[WORKING DATA]
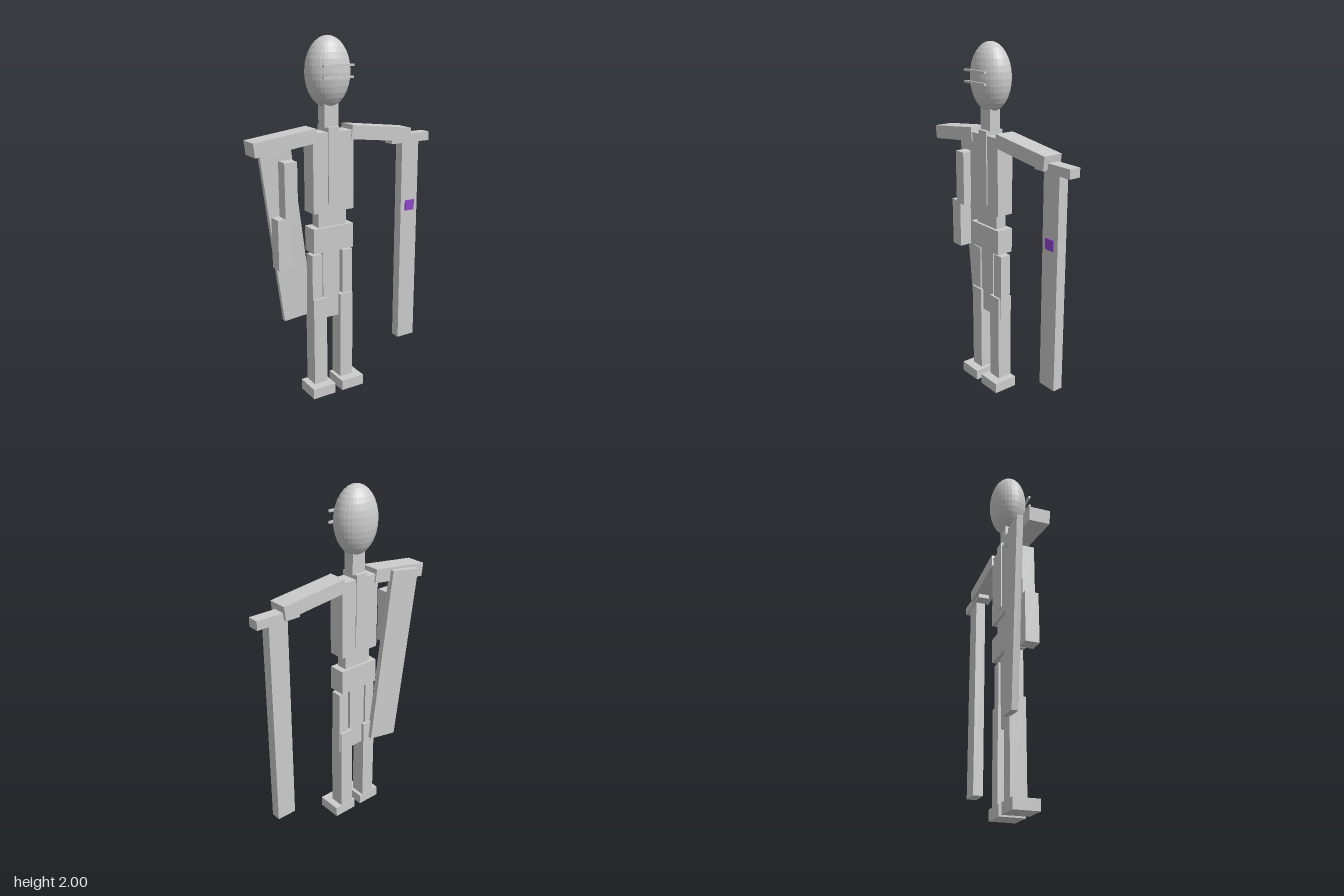
import * as THREE from 'three';

export function createModel() {
  const model = new THREE.Group();
  const grey = new THREE.MeshStandardMaterial({ color: 0xcccccc, flatShading: true });
  grey.name = 'stoneGrey';
  const purple = new THREE.MeshStandardMaterial({ color: 0x9048cc });
  purple.name = 'gemPurple';

  // Box given by its lower and upper limits on each axis
  function block(name, [x0, x1], [y0, y1], [z0, z1], material = grey) {
    const mesh = new THREE.Mesh(new THREE.BoxGeometry(x1 - x0, y1 - y0, z1 - z0), material);
    mesh.position.set((x0 + x1) / 2, (y0 + y1) / 2, (z0 + z1) / 2);
    mesh.name = name;
    model.add(mesh);
    return mesh;
  }

  // Box given by centre, size and rotation
  function tilted(name, size, position, rotation) {
    const mesh = new THREE.Mesh(new THREE.BoxGeometry(...size), grey);
    mesh.position.set(...position);
    mesh.rotation.set(...rotation);
    mesh.name = name;
    model.add(mesh);
    return mesh;
  }

  // Egg-shaped head with two visor bars
  const head = new THREE.Mesh(new THREE.SphereGeometry(1, 32, 16), grey);
  head.scale.set(0.126, 0.185, 0.103);
  head.position.set(-0.1, 1.815, -0.006);
  head.name = 'head';
  model.add(head);
  for (const y of [1.793, 1.853]) {
    block('visorBar', [-0.187, -0.008], [y - 0.006, y + 0.006], [0.094, 0.107]);
  }

  // Neck, trunk and hips
  block('neck', [-0.142, -0.057], [1.53, 1.66], [-0.034, 0.032]);
  block('spine', [-0.132, -0.065], [1.12, 1.535], [-0.058, 0.054]);
  block('torso', [-0.222, 0.028], [1.075, 1.51], [-0.053, 0.047]);
  block('waist', [-0.185, -0.008], [0.98, 1.08], [-0.035, 0.03]);
  block('pelvis', [-0.222, 0.028], [0.85, 0.99], [-0.052, 0.046]);
  block('loincloth', [-0.155, -0.048], [0.45, 0.86], [-0.03, 0.025]);

  // Legs
  const legs = [
    { side: 'right', thigh: [-0.225, -0.162], shin: [-0.225, -0.142], foot: [-0.262, -0.12] },
    { side: 'left', thigh: [-0.03, 0.033], shin: [-0.054, 0.028], foot: [-0.074, 0.07] },
  ];
  for (const leg of legs) {
    block(leg.side + 'Thigh', leg.thigh, [0.45, 0.835], [-0.035, 0.03]);
    block(leg.side + 'Shin', leg.shin, [0.05, 0.578], [-0.047, 0.042]);
    block(leg.side + 'Foot', leg.foot, [0, 0.06], [-0.05, 0.095]);
  }

  // Sloping shoulders and the hanging right arm
  tilted('rightShoulder', [0.36, 0.076, 0.114], [-0.38, 1.476, -0.004], [0, 0, 0.122]);
  tilted('leftShoulder', [0.392, 0.076, 0.114], [0.21, 1.474, -0.004], [0, 0, -0.122]);
  block('rightUpperArm', [-0.385, -0.31], [1.057, 1.37], [-0.035, 0.035]);
  block('rightForearm', [-0.43, -0.35], [0.79, 1.07], [-0.04, 0.035]);

  // Slanted plank on the back
  tilted('backPlank', [0.176, 1.045, 0.035], [-0.334, 0.98, -0.068], [0, -0.1, 0.122]);

  // Sword held point down, with a purple inlay
  block('swordGuard', [0.3, 0.56], [1.4, 1.45], [-0.044, 0.023]);
  block('swordBlade', [0.372, 0.487], [0.195, 1.4], [-0.036, 0.022]);
  block('swordGem', [0.401, 0.461], [1.0, 1.06], [0.021, 0.03], purple);

  return model;
}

[WHAT YOU ARE ASKED TO DO] Only the lines from the first line of the entries through the line containing "mesh.position.set(...position);" should be output, exactly as they are, without pictures.

[SOLUTION]
import * as THREE from 'three';

export function createModel() {
  const model = new THREE.Group();
  const grey = new THREE.MeshStandardMaterial({ color: 0xcccccc, flatShading: true });
  grey.name = 'stoneGrey';
  const purple = new THREE.MeshStandardMaterial({ color: 0x9048cc });
  purple.name = 'gemPurple';

  // Box given by its lower and upper limits on each axis
  function block(name, [x0, x1], [y0, y1], [z0, z1], material = grey) {
    const mesh = new THREE.Mesh(new THREE.BoxGeometry(x1 - x0, y1 - y0, z1 - z0), material);
    mesh.position.set((x0 + x1) / 2, (y0 + y1) / 2, (z0 + z1) / 2);
    mesh.name = name;
    model.add(mesh);
    return mesh;
  }

  // Box given by centre, size and rotation
  function tilted(name, size, position, rotation) {
    const mesh = new THREE.Mesh(new THREE.BoxGeometry(...size), grey);
    mesh.position.set(...position);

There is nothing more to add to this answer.